On October 1st 2011, one day after the Supreme Court delivered their ruling about INSITE, North America's only sanctioned safe injection facility, I wrote a very stern letter to some select city officials (some of which since moved on..). Here it is (*clears throat*):
Dear Mayor Jim Watson and (now former) Chief of the Ottawa Police Vern White,
“Addiction is a really lonely thing. You think you’re basically the only person on the planet … that’s the way I felt,” says Sean LeBlanc, 37, explaining that five years ago he was homeless and injecting heroin every day.

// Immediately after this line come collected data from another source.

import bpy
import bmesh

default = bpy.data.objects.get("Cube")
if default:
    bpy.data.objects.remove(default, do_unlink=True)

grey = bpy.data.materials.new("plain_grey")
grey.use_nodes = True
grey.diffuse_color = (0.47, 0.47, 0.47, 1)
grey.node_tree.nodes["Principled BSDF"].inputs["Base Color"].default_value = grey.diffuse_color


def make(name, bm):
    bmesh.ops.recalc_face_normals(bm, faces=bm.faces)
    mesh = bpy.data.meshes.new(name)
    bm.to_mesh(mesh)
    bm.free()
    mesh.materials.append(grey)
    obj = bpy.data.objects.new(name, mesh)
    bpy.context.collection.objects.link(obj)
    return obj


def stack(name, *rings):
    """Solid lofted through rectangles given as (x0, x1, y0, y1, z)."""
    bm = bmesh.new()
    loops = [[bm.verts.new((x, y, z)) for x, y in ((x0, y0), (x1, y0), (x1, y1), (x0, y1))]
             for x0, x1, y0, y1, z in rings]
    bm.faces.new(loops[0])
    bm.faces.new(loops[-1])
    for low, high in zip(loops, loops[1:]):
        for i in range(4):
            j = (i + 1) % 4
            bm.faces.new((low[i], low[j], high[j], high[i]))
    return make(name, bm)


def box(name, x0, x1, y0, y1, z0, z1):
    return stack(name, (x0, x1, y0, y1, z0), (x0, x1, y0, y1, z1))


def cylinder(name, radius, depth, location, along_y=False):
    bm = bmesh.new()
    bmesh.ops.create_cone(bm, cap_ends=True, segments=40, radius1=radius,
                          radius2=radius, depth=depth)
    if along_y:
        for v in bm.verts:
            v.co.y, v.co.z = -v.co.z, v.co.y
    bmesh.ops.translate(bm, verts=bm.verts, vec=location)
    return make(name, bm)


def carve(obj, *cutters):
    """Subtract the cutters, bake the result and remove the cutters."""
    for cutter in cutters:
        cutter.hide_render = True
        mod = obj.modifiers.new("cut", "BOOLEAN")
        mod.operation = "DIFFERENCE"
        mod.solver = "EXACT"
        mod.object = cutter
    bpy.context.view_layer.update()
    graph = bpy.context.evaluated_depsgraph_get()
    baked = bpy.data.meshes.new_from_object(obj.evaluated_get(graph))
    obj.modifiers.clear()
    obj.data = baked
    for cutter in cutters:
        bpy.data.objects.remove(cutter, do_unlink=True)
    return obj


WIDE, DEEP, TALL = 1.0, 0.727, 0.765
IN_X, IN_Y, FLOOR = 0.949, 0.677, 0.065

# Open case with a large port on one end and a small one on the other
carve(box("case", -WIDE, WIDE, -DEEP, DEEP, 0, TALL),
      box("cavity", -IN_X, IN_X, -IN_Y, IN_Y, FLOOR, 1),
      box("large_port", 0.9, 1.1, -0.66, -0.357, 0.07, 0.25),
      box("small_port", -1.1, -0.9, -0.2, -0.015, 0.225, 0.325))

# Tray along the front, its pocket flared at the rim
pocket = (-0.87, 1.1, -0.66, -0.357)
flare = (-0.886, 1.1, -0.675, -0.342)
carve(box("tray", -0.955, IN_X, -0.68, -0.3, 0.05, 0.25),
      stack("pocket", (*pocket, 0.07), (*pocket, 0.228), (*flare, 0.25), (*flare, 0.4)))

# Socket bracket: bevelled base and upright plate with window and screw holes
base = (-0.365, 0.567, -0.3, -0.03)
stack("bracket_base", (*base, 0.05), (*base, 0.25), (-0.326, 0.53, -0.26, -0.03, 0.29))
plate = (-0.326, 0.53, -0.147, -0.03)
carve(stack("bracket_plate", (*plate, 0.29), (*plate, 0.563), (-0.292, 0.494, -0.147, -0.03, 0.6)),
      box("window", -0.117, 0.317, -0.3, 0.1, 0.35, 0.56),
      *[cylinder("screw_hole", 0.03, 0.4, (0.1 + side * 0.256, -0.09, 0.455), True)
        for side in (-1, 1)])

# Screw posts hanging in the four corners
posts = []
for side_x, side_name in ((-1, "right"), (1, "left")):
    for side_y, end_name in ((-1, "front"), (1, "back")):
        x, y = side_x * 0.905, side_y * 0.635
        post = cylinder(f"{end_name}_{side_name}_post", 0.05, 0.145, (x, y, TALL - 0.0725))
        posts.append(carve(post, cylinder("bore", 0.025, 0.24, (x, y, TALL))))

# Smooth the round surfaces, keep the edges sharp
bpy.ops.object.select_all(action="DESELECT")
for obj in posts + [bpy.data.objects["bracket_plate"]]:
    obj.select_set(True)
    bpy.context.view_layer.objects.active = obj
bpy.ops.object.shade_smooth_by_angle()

Harm reduction services helped him recover from his addiction, he says. Safe needle exchanges operated out of community health centres and mobile vans, referrals to addictions treatment, community outreach workers and peer support groups are part of the harm reduction public health model.
In the 1990s, Vancouver was Canada’s capital of drug-related crime and home to the fastest-growing AIDS epidemic in North America. Back then, drug users injecting were a common sight in the city’s Downtown Eastside. They were doing so against the backdrop of a changing HIV epidemic in Canada, with the concentration of the disease shifting from men who have sex with men to addicts sharing needles.

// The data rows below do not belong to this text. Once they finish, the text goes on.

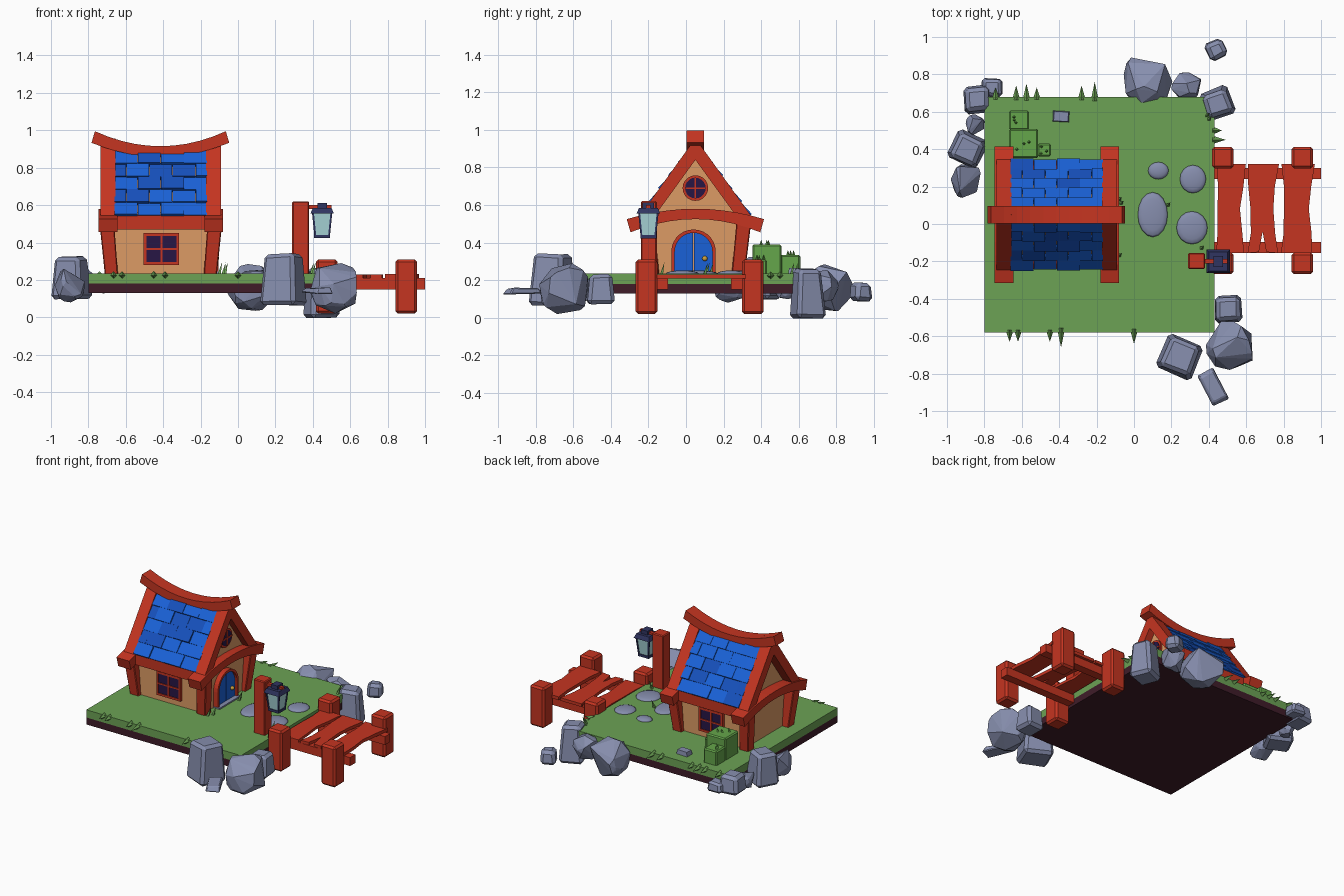
import bpy, bmesh, math, random
from mathutils import Vector, Matrix

if "Cube" in bpy.data.objects:
    bpy.data.objects.remove(bpy.data.objects["Cube"])

random.seed(4)

def material(name, r, g, b):
    m = bpy.data.materials.new(name)
    m.diffuse_color = (r, g, b, 1)
    m.use_nodes = True
    m.node_tree.nodes["Principled BSDF"].inputs["Base Color"].default_value = m.diffuse_color
    return m

RED = material("red_wood", .56, .035, .015)
TAN = material("plaster", .72, .33, .13)
BLUE = material("blue", .01, .12, .68)
DEEP = material("deep_blue", .008, .08, .5)
DARK = material("dark_pane", .02, .008, .06)
GREEN = material("grass", .15, .36, .09)
BUSH = material("bush", .13, .38, .07)
DIRT = material("dirt", .05, .012, .022)
ROCK = material("rock", .24, .27, .42)
NAVY = material("lantern_metal", .03, .035, .12)
GLASS = material("lantern_glass", .4, .68, .7)
GOLD = material("brass", .6, .35, .05)

def finish(name, bm, mat, smooth=False):
    bmesh.ops.recalc_face_normals(bm, faces=bm.faces)
    me = bpy.data.meshes.new(name)
    bm.to_mesh(me)
    bm.free()
    me.materials.append(mat)
    for p in me.polygons:
        p.use_smooth = smooth
    ob = bpy.data.objects.new(name, me)
    bpy.context.collection.objects.link(ob)
    return ob

def box(name, c, size, mat, rot=0, taper=1, lean=(0, 0), bevel=0, matrix=None, jitter=0):
    bm = bmesh.new()
    bmesh.ops.create_cube(bm, size=1)
    for v in bm.verts:
        k = taper if v.co.z > 0 else 1
        s = .5 if v.co.z > 0 else -.5
        v.co = Vector((v.co.x * size[0] * k + lean[0] * s, v.co.y * size[1] * k + lean[1] * s, v.co.z * size[2]))
        v.co += Vector([random.uniform(-jitter, jitter) for _ in range(3)])
    if bevel:
        bmesh.ops.bevel(bm, geom=bm.edges[:], offset=bevel, segments=1, affect='EDGES')
    bm.transform(matrix or Matrix.Translation(c) @ Matrix.Rotation(math.radians(rot), 4, 'Z'))
    return finish(name, bm, mat)

def span(name, x, y, z, mat, **kw):
    return box(name, [(a + b) / 2 for a, b in (x, y, z)], [b - a for a, b in (x, y, z)], mat, **kw)

def prism(name, pts, axis, lo, hi, mat):
    put = {'x': lambda a, b, c: (c, a, b), 'y': lambda a, b, c: (a, c, b), 'z': lambda a, b, c: (a, b, c)}[axis]
    bm = bmesh.new()
    f = bm.faces.new([bm.verts.new(put(a, b, lo)) for a, b in pts])
    r = bmesh.ops.extrude_face_region(bm, geom=[f])
    d = Vector(put(0, 0, hi - lo))
    bmesh.ops.translate(bm, vec=d, verts=[v for v in r['geom'] if isinstance(v, bmesh.types.BMVert)])
    return finish(name, bm, mat)

def boulder(name, c, size):
    bm = bmesh.new()
    for _ in range(26):
        p = Vector([random.gauss(0, 1) for _ in range(3)]).normalized()
        bm.verts.new([math.copysign(abs(a) ** .8, a) for a in p])
    r = bmesh.ops.convex_hull(bm, input=bm.verts[:])
    bmesh.ops.delete(bm, geom=list({v for v in r['geom_interior'] + r['geom_unused']
                                    if isinstance(v, bmesh.types.BMVert)}), context='VERTS')
    lo, hi = ([f(v.co[i] for v in bm.verts) for i in range(3)] for f in (min, max))
    for v in bm.verts:
        v.co = [c[i] + size[i] * ((v.co[i] - lo[i]) / (hi[i] - lo[i]) - .5) for i in range(3)]
    finish(name, bm, ROCK)

def cone(name, base, tip, r, mat):
    b, d = Vector(base), Vector(tip) - Vector(base)
    bm = bmesh.new()
    bmesh.ops.create_cone(bm, segments=4, radius1=r, radius2=0, depth=d.length, cap_ends=True,
                          matrix=Matrix.Translation(b + d / 2) @ d.to_track_quat('Z', 'Y').to_matrix().to_4x4())
    finish(name, bm, mat)

def ball(name, c, size, mat):
    bm = bmesh.new()
    bmesh.ops.create_uvsphere(bm, u_segments=16, v_segments=8, radius=1)
    bm.transform(Matrix.Translation(c) @ Matrix.Diagonal((*size, 1)))
    finish(name, bm, mat, True)

def arch(cy, r, z0, zc, a0=0, a1=180, n=14):
    pts = [(cy + r * math.cos(math.radians(a0 + (a1 - a0) * i / n)),
            zc + r * math.sin(math.radians(a0 + (a1 - a0) * i / n))) for i in range(n + 1)]
    return [(pts[0][0], z0)] + pts + [(pts[-1][0], z0)]

# Ground slab
span("grass_slab", (-.8, .43), (-.58, .68), (.18, .235), GREEN)
span("dirt_slab", (-.8, .43), (-.58, .68), (.13, .18), DIRT)

# House walls with gable
CY, CX = .05, -.415
prism("house_walls", [(CY + y, z) for y, z in ((-.235, .23), (.235, .23), (.235, .56), (0, .89), (-.235, .56))],
      'x', -.665, -.14, TAN)
T = [i / 5 for i in range(-5, 6)]
for s, x in ((-1, -.695), (1, -.13)):
    # Gable rafters and curved cross beam
    prism("gable_rafters", [(CY + y, z) for y, z in ((-.305, .53), (0, .955), (.305, .53),
          (.225, .53), (0, .84), (-.225, .53))], 'x', x - .04, x + .04, RED)
    prism("gable_beam", [(CY + .365 * t, .58 - .055 * t * t) for t in T] +
          [(CY + .345 * t, .525 - .07 * t * t) for t in reversed(T)], 'x', x - .05, x + .05, RED)
    # Leaning corner posts
    for e in (-1, 1):
        box("corner_post", (x - s * .006, CY + e * .242, .365), (.07, .07, .28), RED,
            taper=1.12, lean=(s * .025, e * .03), bevel=.005)

# Eave beams and roof tiles
x0, x1, rows = -.66, -.165, 5
for e in (-1, 1):
    span("eave_beam", (-.66, -.16), (CY + e * .26 - .03, CY + e * .26 + .03), (.47, .55), RED)
    low, high = Vector((0, CY + e * .285, .545)), Vector((0, CY + e * .03, .89))
    up = (high - low).normalized()
    side = Vector((1, 0, 0))
    out = Vector((0, e * up.z, abs(up.y)))
    step = (high - low).length / rows
    w = (x1 - x0) / 4
    for r in range(rows):
        cuts = [x0] + [x0 + w * (i + (.5 if r % 2 else 1)) for i in range(4 if r % 2 else 3)] + [x1]
        for a, b in zip(cuts, cuts[1:]):
            c = low + up * step * (r + .5) + out * random.uniform(-.012, -.003)
            c.x = (a + b) / 2
            tilt = Matrix.Rotation(random.uniform(.05, .14) * e, 3, 'X')
            u, o = tilt @ up, tilt @ out
            m = Matrix((side, u, o)).transposed().to_4x4()
            m.translation = c
            box("roof_tile", None, (b - a - .002, step * 1.12, .03), random.choice((BLUE, BLUE, DEEP)), matrix=m)

# Swayback ridge beam
prism("ridge_beam", [(CX + .35 * t, .915 + .08 * t * t) for t in T] +
      [(CX + .368 * t, .858 + .075 * t * t) for t in reversed(T)], 'y', CY - .047, CY + .047, RED)

# Side windows on the front and back walls
for e in (-1, 1):
    y = CY + e * .24
    span("window_pane", (-.5, -.32), (y - .01, y + .01), (.29, .44), DARK)
    for x, z in (((-.505, -.315), (.435, .45)), ((-.505, -.315), (.28, .295)), ((-.505, -.49), (.28, .45)),
                 ((-.33, -.315), (.28, .45)), ((-.415, -.405), (.29, .44)), ((-.5, -.32), (.36, .37))):
        span("window_bar", x, (y - .016, y + .016), z, RED)

# Round gable window
RZ = .69
circle = [(math.cos(i * math.pi / 10), math.sin(i * math.pi / 10)) for i in range(20)]
prism("round_frame", [(CY + .068 * a, RZ + .068 * b) for a, b in circle], 'x', -.15, -.128, RED)
prism("round_pane", [(CY + .055 * a, RZ + .055 * b) for a, b in circle], 'x', -.15, -.124, DARK)
span("round_bar", (-.14, -.119), (CY - .004, CY + .004), (RZ - .055, RZ + .055), RED)
span("round_bar", (-.14, -.119), (CY - .055, CY + .055), (RZ - .004, RZ + .004), RED)

# Arched door with frame, two leaves and a knob
DY = .04
prism("door_frame", arch(DY, .118, .235, .352) + arch(DY, .1, .235, .352)[::-1], 'x', -.15, -.105, RED)
for a, b in ((0, 88.5), (91.5, 180)):
    prism("door_leaf", arch(DY, .102, .235, .352, a, b) , 'x', -.15, -.122, BLUE)
span("door_step", (-.15, -.09), (DY - .12, DY + .12), (.23, .245), ROCK)
ball("door_knob", (-.115, .1, .315), (.014, .014, .014), GOLD)

# Stepping stones
for x, y, a, b in ((.1, .05, .08, .12), (.31, -.02, .083, .088), (.315, .24, .07, .075), (.13, .285, .055, .046)):
    ball("stepping_stone", (x, y, .235), (a, b, .017), ROCK)

# Dock: posts, rails and worn planks
for x in (.475, .9):
    for y in (-.21, .355):
        box("dock_post", (x, y, .165), (.115, .115, .29), RED, bevel=.013)
for y in (-.125, .27):
    span("dock_rail", (.43, 1), (y - .03, y + .03), (.15, .21), RED)
for a, b, notch in ((.435, .59, 0), (.605, .77, 1), (.785, .96, 0)):
    ys = [-.155, -.05, .08, .2, .32]
    j = lambda: random.uniform(-.008, .008)
    left = [(a + .018 * math.sin(i * math.pi / 4) + j(), y) for i, y in enumerate(ys)]
    right = [(b - .018 * math.sin(i * math.pi / 4) + j(), y) for i, y in enumerate(ys)]
    mid = (a + b) / 2
    cut = [(mid - .02, -.15), (mid, -.04), (mid + .02, -.15)] if notch else []
    prism("dock_plank", left[::-1] + cut + right, 'z', .208, .23 + j() * .3, RED)

# Lamp post and lantern
span("lamp_post", (.29, .38), (-.24, -.155), (.2, .62), RED, bevel=.006)
span("lamp_arm", (.37, .5), (-.212, -.188), (.58, .6), RED)
LX, LY = .45, -.2
box("lantern_ring", (LX, LY, .597), (.05, .06, .03), NAVY)
box("lantern_cap", (LX, LY, .57), (.125, .125, .03), NAVY, taper=.8)
box("lantern_glass", (LX, LY, .498), (.075, .075, .115), GLASS, taper=1.3)
box("lantern_base", (LX, LY, .432), (.085, .085, .018), NAVY)
for a in (-1, 1):
    for b in (-1, 1):
        box("lantern_rib", (LX + a * .043, LY + b * .043, .498), (.01, .01, .12), NAVY, lean=(a * .012, b * .012))

# Boulders
for c, s in (((.075, .765, .16), (.26, .25, .25)), ((.28, .74, .17), (.16, .14, .17)),
             ((.51, -.65, .155), (.25, .26, .27)), ((-.9, .23, .17), (.16, .18, .18)),
             ((-.85, .53, .16), (.1, .11, .12))):
    boulder("boulder", c, s)

# Chiselled block rocks
for x, y, w, d, z0, z1, rot in ((.445, .645, .16, .16, 0, .26, 20), (.44, .93, .11, .11, .09, .19, 25),
                                (-.84, .665, .15, .15, .12, .25, 5), (-.76, .73, .12, .1, .13, .2, 0),
                                (-.89, .4, .18, .17, .1, .325, -25), (.505, -.455, .15, .15, .07, .23, 2),
                                (.245, -.71, .21, .2, .065, .34, -22), (.425, -.87, .1, .19, .13, .16, 27)):
    box("block_rock", (x, y, (z0 + z1) / 2), (w, d, z1 - z0), ROCK, rot=rot, taper=.8,
        bevel=min(.02, (z1 - z0) * .2), jitter=.006)
box("small_stone", (-.39, .575, .245), (.09, .06, .04), ROCK, taper=.85, rot=-3)

# Square bushes
for x, y, w, z in ((-.59, .43, .155, .39), (-.615, .555, .105, .335), (-.48, .395, .07, .31)):
    box("bush", (x, y, (.225 + z) / 2), (w, w, z - .225), BUSH, bevel=.008)
    for _ in range(3):
        px, py = x + random.uniform(-.3, .3) * w, y + random.uniform(-.3, .3) * w
        cone("bush_leaf", (px, py, z - .005), (px + .008, py, z + .025), .01, BUSH)

# Grass tufts: over the edges, then upright blades
for x, y, dx, dy in ((-.74, .68, 0, .05), (-.63, .68, 0, .06), (-.575, .68, 0, .07), (-.52, .68, 0, .05),
                     (-.28, .68, 0, .06), (-.21, .68, 0, .08), (-.665, -.58, 0, -.05), (-.62, -.58, 0, -.05),
                     (-.45, -.58, 0, -.05), (-.39, -.58, 0, -.08), (0, -.58, 0, -.06), (.42, .45, .07, 0),
                     (.42, .5, .05, 0)):
    cone("grass_tuft", (x, y - dy * .3, .225), (x + dx, y + dy, .222), .022, GREEN)
for x, y in ((-.08, .13), (-.07, .11), (-.08, -.17), (-.1, -.2), (.18, .1), (.39, .58), (.4, .56), (.36, -.13)):
    cone("grass_blade", (x, y, .23), (x + .015, y + .015, .295), .011, GREEN)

Thus, the city on Canada’s west coast was a fitting locale for Insite, the first safe-injection site on the continent. Allowing people to use pre-obtained drugs under medical supervision could potentially reduce the harms associated with this type of drug use—namely, the risk of overdose and infectious diseases such as HIV and hepatitis C.
Last week's unanimous Supreme Court decision that allows Vancouver to operate Insite, North America's first supervised injection site, was a victory for harm reduction and a ringing endorsement for a more sensible approach to illicit drug use in Canada. The court battle essentially pitted a highly successful evidence-based program that saves lives, reduces drug use, and connects drug users to health care services against our federal government's commitment to stopping drug use through criminal deterrents.

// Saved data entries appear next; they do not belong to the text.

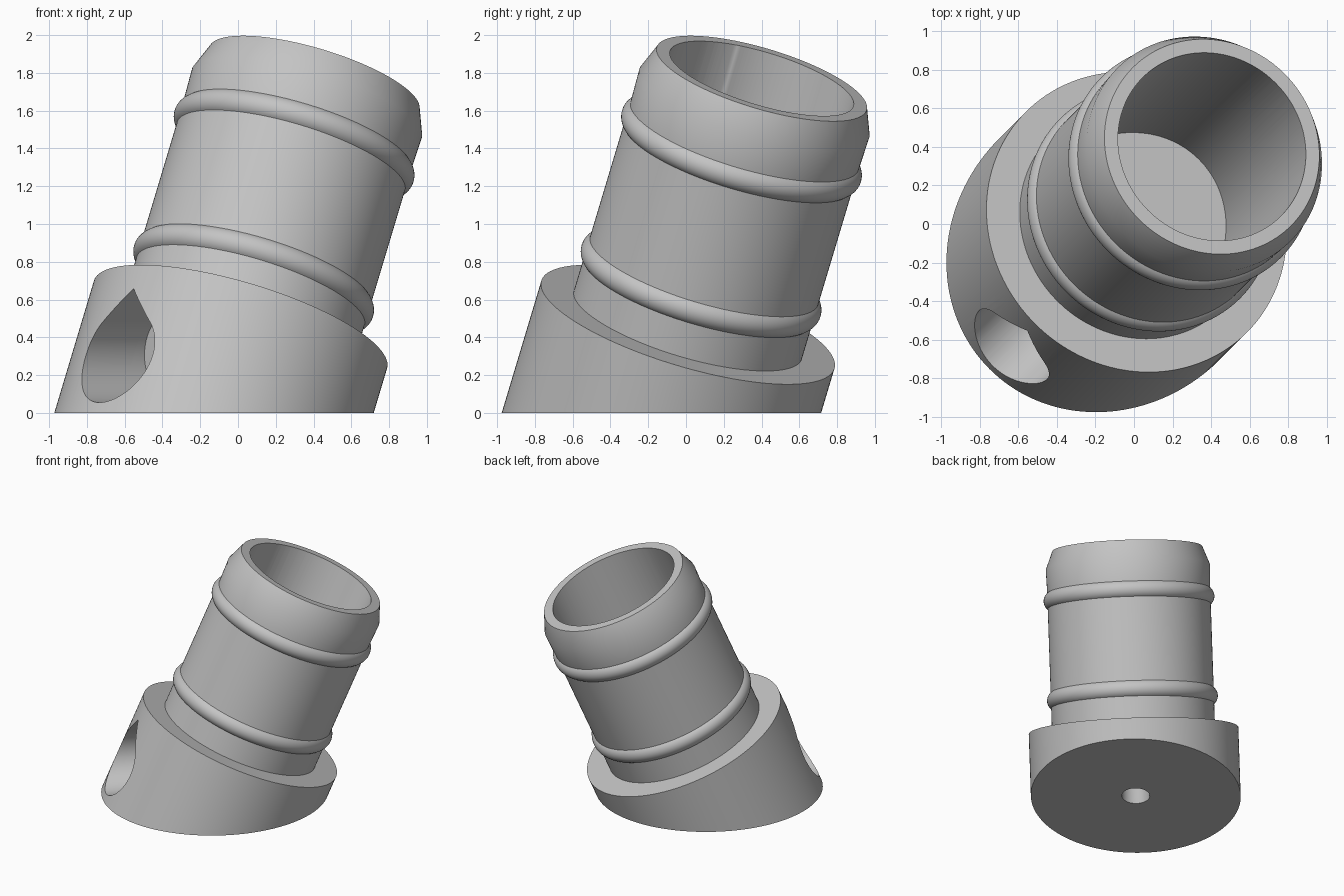
import bpy, bmesh, math
from mathutils import Matrix, Vector

cube = bpy.data.objects.get("Cube")
if cube:
    bpy.data.objects.remove(cube)

# Main axis of the leaning body, starting at the centre of its foot
AXIS = Vector((0.3, 0.3, 1.0)).normalized()
FOOT = Vector((-0.127, -0.13, 0))
TILT = Matrix.Translation(FOOT) @ AXIS.to_track_quat('Z', 'Y').to_matrix().to_4x4()

grey = bpy.data.materials.new("light_grey")
grey.use_nodes = True
grey.diffuse_color = (0.55, 0.55, 0.55, 1)
grey.node_tree.nodes["Principled BSDF"].inputs["Base Color"].default_value = (0.55, 0.55, 0.55, 1)


def add_object(name, bm):
    bmesh.ops.recalc_face_normals(bm, faces=bm.faces)
    mesh = bpy.data.meshes.new(name)
    bm.to_mesh(mesh)
    bm.free()
    mesh.materials.append(grey)
    obj = bpy.data.objects.new(name, mesh)
    bpy.context.collection.objects.link(obj)
    return obj


def turned(name, profile, floor=None, steps=144):
    """Lathe (radius, height) points about the leaning axis, cut level at floor."""
    bm = bmesh.new()
    verts = [bm.verts.new((r, 0, h)) for r, h in profile]
    edges = [bm.edges.new(pair) for pair in zip(verts, verts[1:])]
    bmesh.ops.spin(bm, geom=verts + edges, cent=(0, 0, 0), axis=(0, 0, 1),
                   angle=math.tau, steps=steps)
    bmesh.ops.remove_doubles(bm, verts=bm.verts, dist=1e-4)
    bm.transform(TILT)
    if floor is not None:
        bmesh.ops.bisect_plane(bm, geom=bm.verts[:] + bm.edges[:] + bm.faces[:],
                               plane_co=(0, 0, floor), plane_no=(0, 0, 1), clear_inner=True)
        bmesh.ops.holes_fill(bm, edges=[e for e in bm.edges if e.is_boundary], sides=0)
    return add_object(name, bm)


def bead(height, major=0.585, minor=0.075, tube=0.63, steps=14):
    """Rounded bead that stands out from the tube wall."""
    a = math.acos((tube - major) / minor)
    angles = [-a + 2 * a * i / steps for i in range(steps + 1)]
    return [(major + minor * math.cos(t), height + minor * math.sin(t)) for t in angles]


# Flange, tube, two beads and tapered lip in one turned profile
profile = [(0, -0.5), (0.81, -0.5), (0.81, 0.508), (0.63, 0.508)]
profile += bead(0.76) + bead(1.535)
profile += [(0.635, 1.78), (0.58, 1.923), (0, 1.923)]
body = turned("hose_fitting", profile, floor=0)

# Wide bore with a level floor, and a narrow drain below it
bore = turned("bore_cutter", [(0, 0), (0.507, 0), (0.507, 2.3), (0, 2.3)], floor=0.25)
drain = turned("drain_cutter", [(0, -0.3), (0.108, -0.3), (0.108, 0.5), (0, 0.5)], steps=48)

# Teardrop side port, level, running inward beneath the lean
R, CENTRE = 0.25, 0.305
IN, SIDE = Vector((1, 1, 0)).normalized(), Vector((1, -1, 0)).normalized()
outline = [(0, R * math.sqrt(2))]
for i in range(73):
    t = math.radians(135 + 270 * i / 72)
    outline.append((R * math.cos(t), R * math.sin(t)))
bm = bmesh.new()
port_face = bm.faces.new([bm.verts.new(SIDE * s + IN * -1.4 + Vector((0, 0, CENTRE + h)))
                          for s, h in outline])
pushed = bmesh.ops.extrude_face_region(bm, geom=[port_face])["geom"]
bmesh.ops.translate(bm, vec=IN * 0.95, verts=[g for g in pushed if isinstance(g, bmesh.types.BMVert)])
port = add_object("port_cutter", bm)

# Cut the openings, then drop the cutters
bpy.context.view_layer.objects.active = body
for cutter in (bore, drain, port):
    cutter.hide_render = True
    mod = body.modifiers.new(cutter.name, 'BOOLEAN')
    mod.operation, mod.solver, mod.object = 'DIFFERENCE', 'EXACT', cutter
    bpy.ops.object.modifier_apply(modifier=mod.name)
    bpy.data.objects.remove(cutter)

bpy.ops.object.select_all(action='DESELECT')
body.select_set(True)
bpy.ops.object.shade_smooth_by_angle(angle=math.radians(30))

While he was deputy chief of the Ottawa Police Service, Larry Hill fought for a harm reduction program for crack addicts – a crack pipe program – calling the prevailing view among police chiefs at the time “dark ages thinking” on harm reduction.
A prominent Ottawa doctor says he’s ready to lead an effort to bring a safe injection site for drug addicts to the nation’s capital. But he’ll have to overcome strong opposition from Ottawa’s mayor and chief of police first.
When Dr. Mark Tyndall moved to Ottawa from Vancouver earlier this year to take up the post of head of infectious diseases at the Ottawa Hospital, he was surprised at what he saw. The overdose rate among injection drug users seemed to be high, although it was difficult to find stats to confirm that, and the rate of HIV transmission was among the highest in the country. In Vancouver, those kinds of issues helped inspire the community to support a safe injection site, Insite, which the Supreme Court of Canada has just ruled should stay open.